US jets with US bombs dropped by Saudi Arabia and its friends have killed thousands of innocent people in Yemen. In one week in April of this year Saudi jets bombed three civilian groups. On April 23 the Saudi-led coalition bombed a wedding party in an isolated village where families had gathered to celebrate. The bombs killed more than 20 people and wounded dozens of others, including the groom. Footage from the scene showed scattered body parts and a young boy in a green shirt hugging a man’s lifeless body, screaming and crying. An earlier airstrike hit a house in Hajja, killing an entire family of five. The day before that, at least 20 civilians were killed when fighter jets bombed a bus carrying commuters in western Yemen.
As bombing becomes the preferred weapon of states making war, air strikes have caused an ever-greater level of civilian death.

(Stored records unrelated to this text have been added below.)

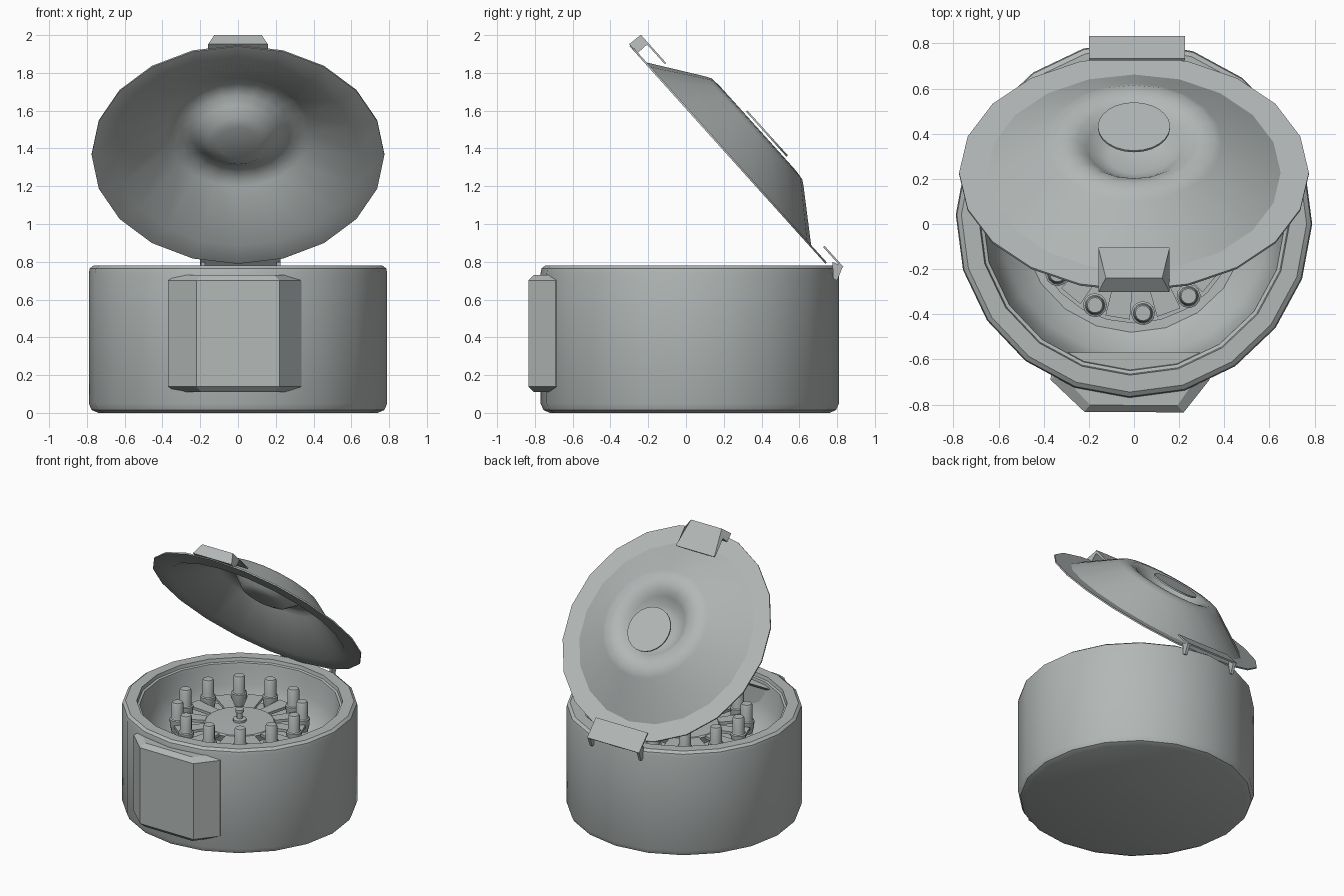
import bpy, bmesh
from math import radians, pi, cos, sin
from mathutils import Matrix, Vector

cube = bpy.data.objects.get("Cube")
if cube:
    bpy.data.objects.remove(cube, do_unlink=True)

grey = bpy.data.materials.new("light grey")
grey.use_nodes = True
colour = (0.45, 0.48, 0.475, 1)
grey.diffuse_color = colour
grey.node_tree.nodes["Principled BSDF"].inputs["Base Color"].default_value = colour


def finish(name, bm, matrix=Matrix(), angle=35):
    """Turn a bmesh into a shaded, coloured object."""
    bmesh.ops.remove_doubles(bm, verts=bm.verts, dist=0.0005)
    bmesh.ops.recalc_face_normals(bm, faces=bm.faces)
    mesh = bpy.data.meshes.new(name)
    bm.to_mesh(mesh)
    bm.free()
    mesh.materials.append(grey)
    obj = bpy.data.objects.new(name, mesh)
    bpy.context.collection.objects.link(obj)
    obj.matrix_world = matrix
    bpy.ops.object.select_all(action="DESELECT")
    obj.select_set(True)
    bpy.context.view_layer.objects.active = obj
    bpy.ops.object.shade_smooth_by_angle(angle=radians(angle))
    return obj


def lathe(name, profile, matrix=Matrix(), sides=20, phase=0.0):
    """Spin an (r, z) profile about z."""
    bm = bmesh.new()
    verts = [bm.verts.new((r * cos(phase), r * sin(phase), z)) for r, z in profile]
    edges = [bm.edges.new(pair) for pair in zip(verts, verts[1:])]
    bmesh.ops.spin(bm, geom=verts + edges, cent=(0, 0, 0), axis=(0, 0, 1),
                   angle=2 * pi, steps=sides)
    return finish(name, bm, matrix)


def loft(name, rings, matrix=Matrix(), angle=20):
    """Skin matching rings of points and cap both ends."""
    bm = bmesh.new()
    rows = [[bm.verts.new(p) for p in ring] for ring in rings]
    n = len(rows[0])
    for a, b in zip(rows, rows[1:]):
        for i in range(n):
            j = (i + 1) % n
            bm.faces.new((a[i], a[j], b[j], b[i]))
    bm.faces.new(rows[0])
    bm.faces.new(rows[-1])
    return finish(name, bm, matrix, angle)


def prism_x(name, outline, x0, x1, matrix=Matrix()):
    """Extrude a (y, z) outline along x."""
    return loft(name, [[(x, y, z) for y, z in outline] for x in (x0, x1)], matrix)


centre = Matrix.Translation((0, 0.02, 0))

# Round body with a hollow bowl
lathe("body", [(0, 0), (.74, 0), (.775, .015), (.79, .05), (.79, .74), (.785, .765),
               (.765, .78), (.69, .78), (.685, .755), (.67, .75), (.665, .72),
               (.65, .6), (.6, .45), (.5, .37), (0, .35)], centre, phase=radians(-1.5))

# Control panel on the front, with chamfered top and bottom
panel = [(-.36, -.6), (-.37, -.69), (-.22, -.832), (.22, -.835), (.335, -.69), (.33, -.6)]
small = [(-.015 + (x + .015) * .88, y + .03) for x, y in panel]
loft("front_panel", [[(x, y, z) for x, y in ring] for ring, z in
                     ((small, .11), (panel, .14), (panel, .70), (small, .73))])

# Rotor: lower plate, hub, bolt, arms and tubes
lathe("rotor_base", [(0, .34), (.15, .35), (.18, .5), (.46, .54), (.46, .56), (0, .57)],
      centre, sides=24)
lathe("rotor_hub", [(0, .56), (.22, .56), (.24, .62), (.23, .63), (0, .635)],
      centre, sides=24)
lathe("rotor_bolt", [(0, .63), (.045, .63), (.045, .65), (.02, .655), (.02, .7),
                     (.03, .7), (.03, .72), (0, .725)], centre, sides=12)
for k in range(12):
    turn = radians(5.5 + 30 * k)
    spot = centre @ Matrix.Rotation(turn, 4, "Z") @ Matrix.Translation((.417, 0, 0))
    lathe("tube", [(0, .5), (.03, .52), (.05, .6), (.053, .65), (.044, .655),
                   (.04, .67), (.04, .765), (.034, .775), (0, .775)], spot, sides=12)
    arm_turn = centre @ Matrix.Rotation(turn + radians(15), 4, "Z")
    arm = [(.2, -.035), (.44, -.055), (.44, .055), (.2, .035)]
    loft("rotor_arm", [[(x, y, z) for x, y in arm] for z in (.605, .625)], arm_turn)

# Open lid: thin shell with a sunken middle and a round window disc
tilt = Matrix.Translation((0, .22, 1.365)) @ Matrix.Rotation(radians(-48), 4, "X")
lathe("lid", [(0, .10), (.11, .103), (.16, .12), (.21, .165), (.25, .2), (.3, .214),
              (.36, .208), (.39, .19), (.65, .01), (.775, .01), (.775, 0), (.645, 0),
              (.385, .178), (.355, .196), (.3, .203), (.255, .19), (.215, .155),
              (.165, .11), (.11, .093), (0, .09)], tilt)
lathe("lid_disc", [(0, .226), (.16, .226), (.16, .236), (0, .236)],
      tilt @ Matrix.Translation((0, .055, 0)), sides=24)

# Lid clip: thin top plate with a front block, narrowed along its outer edge
clip = [(-.58, .085), (-.58, .075), (-.72, .075), (-.72, .005), (-.785, .005), (-.78, .085)]
loft("lid_clip", [[(side * (.125 if y < -.77 and z > .07 else .158), y, z)
                   for y, z in clip] for side in (-1, 1)], tilt)

# Hinge plate and its two prongs
prism_x("hinge_plate", [(.70, .05), (.85, .05), (.85, .06), (.70, .06)], -.2, .225, tilt)
for x in (-.195, .205):
    prism_x("hinge_prong", [(.775, .80), (.83, .775), (.80, .70), (.78, .71)], x, x + .02)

Yet these deaths are discounted by those who perpetrate them: Speaking of a US gunship bombing that killed at least 42 people in Kunduz Trauma Center in Afghanistan the US Commander General John Campbell said the attack was “a mistake”, and “We would never intentionally target a protected medical facility.” Thus the US maintains its posture of righteousness.

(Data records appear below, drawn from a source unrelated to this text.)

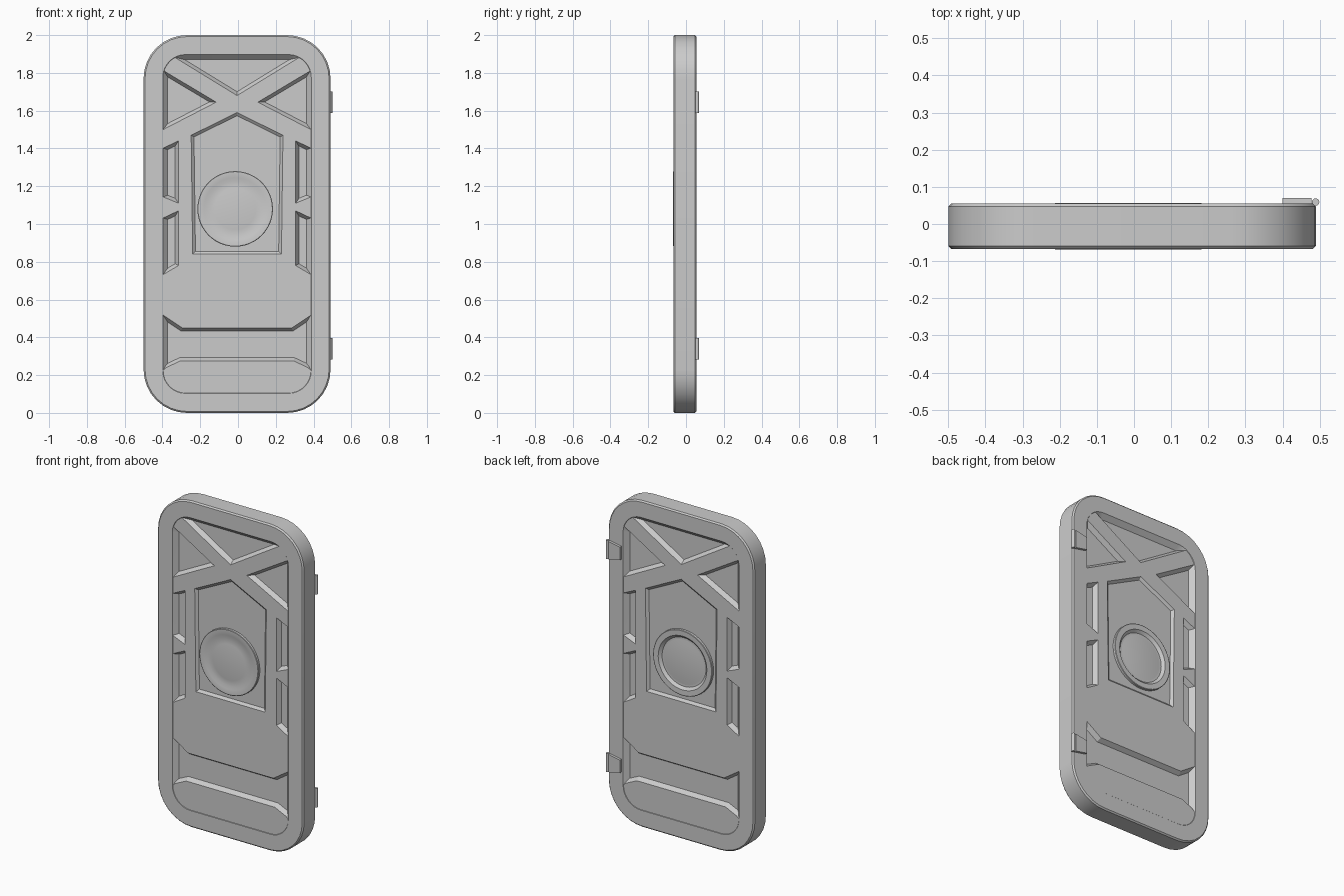
import bpy, bmesh, math
from mathutils import Vector

if "Cube" in bpy.data.objects:
    bpy.data.objects.remove(bpy.data.objects["Cube"])

CX, CY = -0.005, -0.006      # centre of the slab
TOP, FLOOR = 0.061, 0.033    # half thickness at the frame and at the recess

grey = bpy.data.materials.new("light_grey_metal")
grey.use_nodes = True
grey.diffuse_color = (0.6, 0.6, 0.6, 1)
grey.node_tree.nodes["Principled BSDF"].inputs["Base Color"].default_value = (0.6, 0.6, 0.6, 1)


def finish(bm, name, smooth=None):
    bmesh.ops.recalc_face_normals(bm, faces=bm.faces[:])
    mesh = bpy.data.meshes.new(name)
    bm.to_mesh(mesh)
    bm.free()
    mesh.materials.append(grey)
    obj = bpy.data.objects.new(name, mesh)
    bpy.context.collection.objects.link(obj)
    if smooth:
        bpy.ops.object.select_all(action='DESELECT')
        obj.select_set(True)
        bpy.context.view_layer.objects.active = obj
        bpy.ops.object.shade_smooth_by_angle(angle=math.radians(smooth))
    return obj


def ring(bm, points, y):
    return [bm.verts.new((CX + x, CY + y, z)) for x, z in points]


def bridge(bm, a, b):
    n = len(a)
    for i in range(n):
        j = (i + 1) % n
        bm.faces.new((a[i], a[j], b[j], b[i]))


def loop_edges(bm, loop):
    return [bm.edges.get((loop[i - 1], loop[i])) for i in range(len(loop))]


def mirrored(half):
    """Close a half outline, listed from top to bottom, across the middle."""
    return half + [(-x, z) for x, z in reversed(half) if x > 0]


def grow(points, d):
    """Mitred offset of an outline; positive d moves it outward."""
    pts = [Vector(p) for p in points]
    area = sum(pts[i - 1].cross(pts[i]) for i in range(len(pts)))
    s = 1 if area > 0 else -1
    out = []
    for i, p in enumerate(pts):
        a = (p - pts[i - 1]).normalized()
        b = (pts[(i + 1) % len(pts)] - p).normalized()
        na, nb = Vector((a.y, -a.x)) * s, Vector((b.y, -b.x)) * s
        m = (na + nb).normalized()
        out.append(p + m * d / max(m.dot(na), 0.4))
    return out


def rounded(hw, hh, r, n=8):
    pts = []
    for k, (sx, sz) in enumerate(((1, 1), (-1, 1), (-1, -1), (1, -1))):
        for i in range(n + 1):
            t = (k + i / n) * math.pi / 2
            pts.append((sx * (hw - r) + r * math.cos(t), 1 + sz * (hh - r) + r * math.sin(t)))
    return pts


def raised(name, outline, side, hole=None):
    """Plate with sloping walls on one face of the door, with an optional pocket."""
    bm = bmesh.new()
    level = side * (TOP - 0.002)
    base = ring(bm, grow(outline, 0.02), side * (FLOOR - 0.004))
    top = ring(bm, outline, level)
    bridge(bm, base, top)
    bm.faces.new(base)
    rim = loop_edges(bm, top)
    if hole:
        lip = ring(bm, hole, level)
        pocket = ring(bm, grow(hole, -0.015), side * (TOP - 0.015))
        bridge(bm, lip, pocket)
        bm.faces.new(pocket)
        rim += loop_edges(bm, lip)
    bmesh.ops.triangle_fill(bm, edges=rim, use_beauty=True, normal=(0, side, 0))
    return finish(bm, name)


def lathe(name, profile, side, cx, cz, n=48):
    bm = bmesh.new()
    rings = []
    for r, h in profile:
        pts = [(cx + r * math.cos(math.tau * i / n), cz + r * math.sin(math.tau * i / n))
               for i in range(n)]
        rings.append(ring(bm, pts, side * h))
    for a, b in zip(rings, rings[1:]):
        bridge(bm, a, b)
    bm.faces.new(rings[0])
    bm.faces.new(rings[-1])
    return finish(bm, name, 25)


# Rounded frame with the recessed floor on both faces
bm = bmesh.new()
section = [(0.367, 0.87, 0.1, FLOOR), (0.393, 0.897, 0.12, TOP),
           (0.487, 0.992, 0.222, TOP), (0.495, 1.0, 0.23, TOP - 0.008)]
section += [(w, h, r, -y) for w, h, r, y in reversed(section)]
loops = [ring(bm, rounded(w, h, r), y) for w, h, r, y in section]
for a, b in zip(loops, loops[1:]):
    bridge(bm, a, b)
bm.faces.new(loops[0])
bm.faces.new(loops[-1])
finish(bm, "door_frame", 40)

# Outlines: crossed braces running into the main plate, its pocket, the kick plate
brace_plate = mirrored([
    (0, 1.68), (0.31, 1.87), (0.36, 1.9), (0.42, 1.83), (0.11, 1.645),
    (0.42, 1.485), (0.42, 1.39), (0.395, 1.4), (0.31, 1.44),
    (0.31, 1.11), (0.395, 1.145), (0.42, 1.145), (0.42, 1.03), (0.395, 1.03), (0.31, 1.07),
    (0.31, 0.78), (0.395, 0.73), (0.42, 0.73), (0.42, 0.52), (0.395, 0.52), (0.29, 0.45)])
pocket = mirrored([(0, 1.59), (0.243, 1.47), (0.235, 0.84)])
kick_plate = mirrored([(0.3, 0.275), (0.375, 0.24), (0.42, 0.2), (0.36, 0.09), (0.3, 0.08)])

for side, label, sink in ((-1, "front", 0.006), (1, "back", 0.016)):
    raised(label + "_brace_plate", brace_plate, side, pocket)
    raised(label + "_kick_plate", kick_plate, side)
    # Round boss: raised rim around a shallow dome
    low = TOP - sink
    dome = [(r, low + 0.008 * (1 - (r / 0.148) ** 2)) for r in (0.148, 0.11, 0.075, 0.04, 0.01)]
    lathe(label + "_round_boss",
          [(0.2, FLOOR), (0.2, TOP - 0.001), (0.197, TOP + 0.001), (0.165, TOP)] + dome,
          side, -0.01, 1.08)

# Hinges on the back, at the left edge
for label, z in (("upper", 1.645), ("lower", 0.34)):
    bm = bmesh.new()
    shape = [(0.4, -0.04), (0.478, -0.055), (0.478, 0.055), (0.4, 0.04)]
    near, far = [[bm.verts.new((x, y, z + dz)) for x, dz in shape] for y in (0.05, 0.07)]
    bridge(bm, near, far)
    bm.faces.new(near)
    bm.faces.new(far)
    finish(bm, label + "_hinge_plate")
    bpy.ops.mesh.primitive_cylinder_add(vertices=16, radius=0.01, depth=0.115,
                                        location=(0.489, 0.059, z))
    pin = bpy.context.object
    pin.name = label + "_hinge_pin"
    pin.data.materials.append(grey)
    bpy.ops.object.shade_smooth_by_angle(angle=math.radians(40))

As the late historian Howard Zinn noted in an August 19, 2007 letter to the NY Times, “These words are misleading because they assume an action is either ‘deliberate’ or ‘unintentional.’ There is something in between, for which the word is ‘inevitable’. If you engage in an action like aerial bombing, in which you cannot possibly distinguish between combatants and civilians (as a former Air Force bombardier I will attest to that) the deaths of civilians are inevitable, even if not ‘intentional.’ Does that difference exonerate you morally? The terrorism of the suicide bomber and the terrorism of aerial bombardment are indeed morally equivalent. To say otherwise (as either side might) is to give one moral superiority over the other, and thus serve to perpetuate the horrors of our time.”

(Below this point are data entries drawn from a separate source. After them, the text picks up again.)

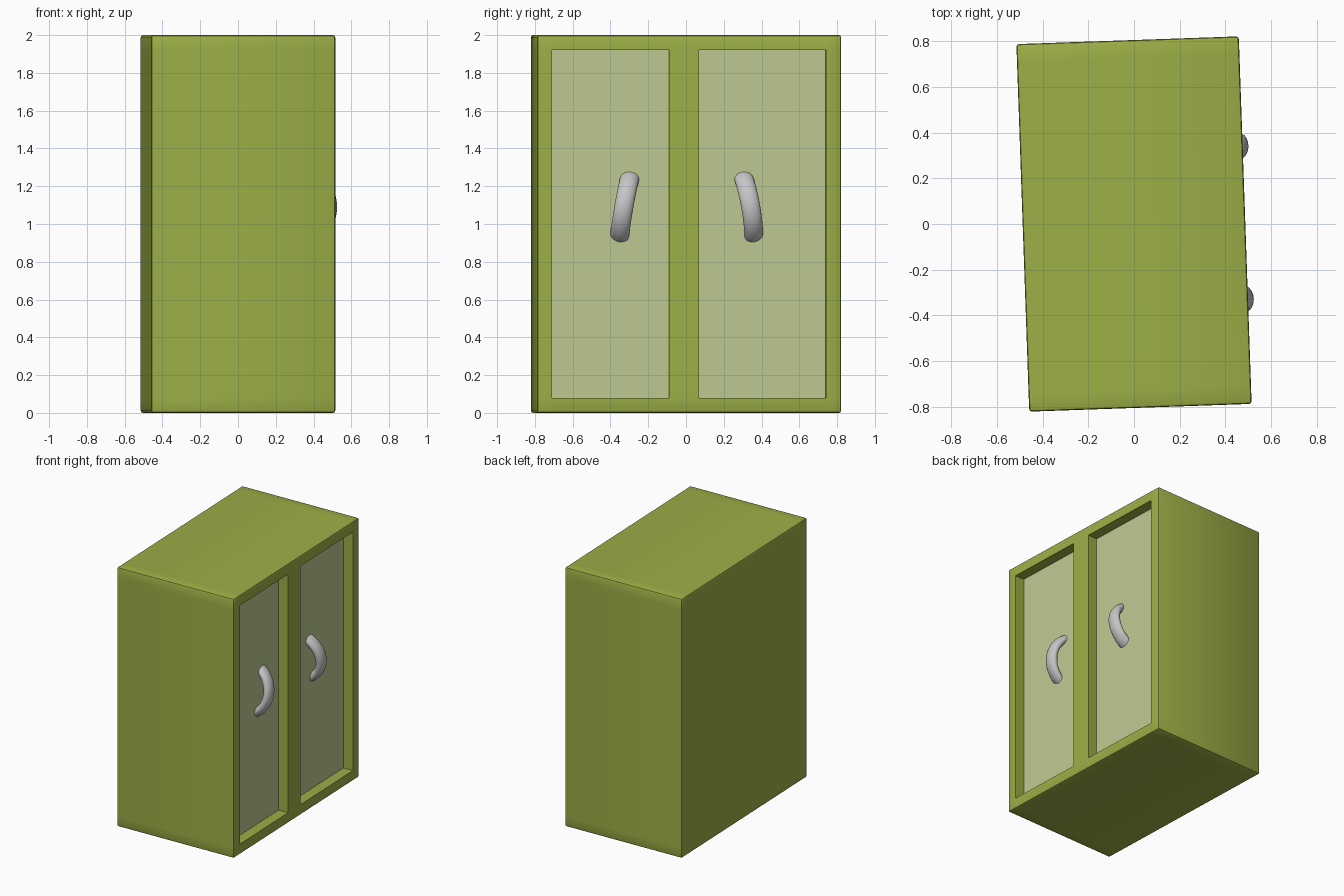
import bpy, bmesh
from math import radians, pi, cos, sin
from mathutils import Matrix, Vector

if "Cube" in bpy.data.objects:
    bpy.data.objects.remove(bpy.data.objects["Cube"])


def material(name, color):
    m = bpy.data.materials.new(name)
    m.use_nodes = True
    m.diffuse_color = (*color, 1)
    m.node_tree.nodes["Principled BSDF"].inputs["Base Color"].default_value = (*color, 1)
    return m


GREEN = material("leaf green", (0.33, 0.43, 0.061))
PALE = material("pale green", (0.51, 0.59, 0.285))
METAL = material("handle grey", (0.56, 0.56, 0.56))

TURN = Matrix.Rotation(radians(2), 4, "Z")   # the cabinet stands slightly turned
WIDTH, DEPTH, HEIGHT = 0.975, 1.611, 2.0
FRONT = WIDTH / 2
RECESS = 0.08
OPENINGS = [(-0.727, -0.107), (0.053, 0.725)]
LOW, HIGH = 0.08, 1.92


def finish(bm, name, mats):
    bmesh.ops.recalc_face_normals(bm, faces=bm.faces[:])
    bm.transform(TURN)
    mesh = bpy.data.meshes.new(name)
    bm.to_mesh(mesh)
    bm.free()
    for m in mats:
        mesh.materials.append(m)
    ob = bpy.data.objects.new(name, mesh)
    bpy.context.collection.objects.link(ob)
    bpy.ops.object.select_all(action="DESELECT")
    ob.select_set(True)
    bpy.context.view_layer.objects.active = ob
    bpy.ops.object.shade_smooth_by_angle(angle=radians(35))
    return ob


# Cabinet body: bevelled box with two recessed door panels
bm = bmesh.new()
bmesh.ops.create_cube(bm, size=1)
bm.transform(Matrix.Translation((0, 0, HEIGHT / 2)) @ Matrix.Diagonal((WIDTH, DEPTH, HEIGHT, 1)))
bmesh.ops.bevel(bm, geom=bm.edges[:], offset=0.012, segments=2, profile=0.5, affect="EDGES")
cuts = [((0, y, 0), (0, 1, 0)) for pair in OPENINGS for y in pair]
cuts += [((0, 0, z), (0, 0, 1)) for z in (LOW, HIGH)]
for point, normal in cuts:
    bmesh.ops.bisect_plane(bm, geom=bm.verts[:] + bm.edges[:] + bm.faces[:],
                           plane_co=point, plane_no=normal)


def is_door(face):
    c = face.calc_center_median()
    return (face.normal.x > 0.99 and c.x > FRONT - 0.001 and LOW < c.z < HIGH
            and any(a < c.y < b for a, b in OPENINGS))


bm.normal_update()
doors = [f for f in bm.faces if is_door(f)]
panels = bmesh.ops.extrude_discrete_faces(bm, faces=doors)["faces"]
for f in panels:
    f.material_index = 1
    bmesh.ops.translate(bm, verts=f.verts[:], vec=(-RECESS, 0, 0))
finish(bm, "cabinet_body", [GREEN, PALE])


# Curved handles: an oval section swept along an arc that sinks into the panel
def handle(name, y, side):
    radius, sweep, sides = 0.188, radians(60), 20
    bm = bmesh.new()
    ring = [bm.verts.new((radius + 0.032 * cos(a), 0.05 * sin(a), 0))
            for a in (2 * pi * i / sides for i in range(sides))]
    edges = [bm.edges.new((ring[i - 1], ring[i])) for i in range(sides)]
    bmesh.ops.rotate(bm, verts=ring, cent=(0, 0, 0), matrix=Matrix.Rotation(-sweep, 3, "Y"))
    bmesh.ops.spin(bm, geom=ring + edges, cent=(0, 0, 0), axis=(0, 1, 0),
                   angle=2 * sweep, steps=24)
    bmesh.ops.holes_fill(bm, edges=[e for e in bm.edges if e.is_boundary], sides=0)
    # slight sideways bow, then lean
    for v in bm.verts:
        v.co.y += 0.01 - 0.3 * v.co.z ** 2
    bm.transform(Matrix.Rotation(radians(10), 4, "X"))
    bm.transform(Matrix.Translation((0.293, y, 1.09)) @ Matrix.Diagonal((1, side, 1, 1)))
    finish(bm, name, [METAL])


handle("right_door_handle", -0.336, -1)
handle("left_door_handle", 0.316, 1)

(Figures and descriptions of innocent deaths are from The Guardian, Newsweek, and other news reports on line.)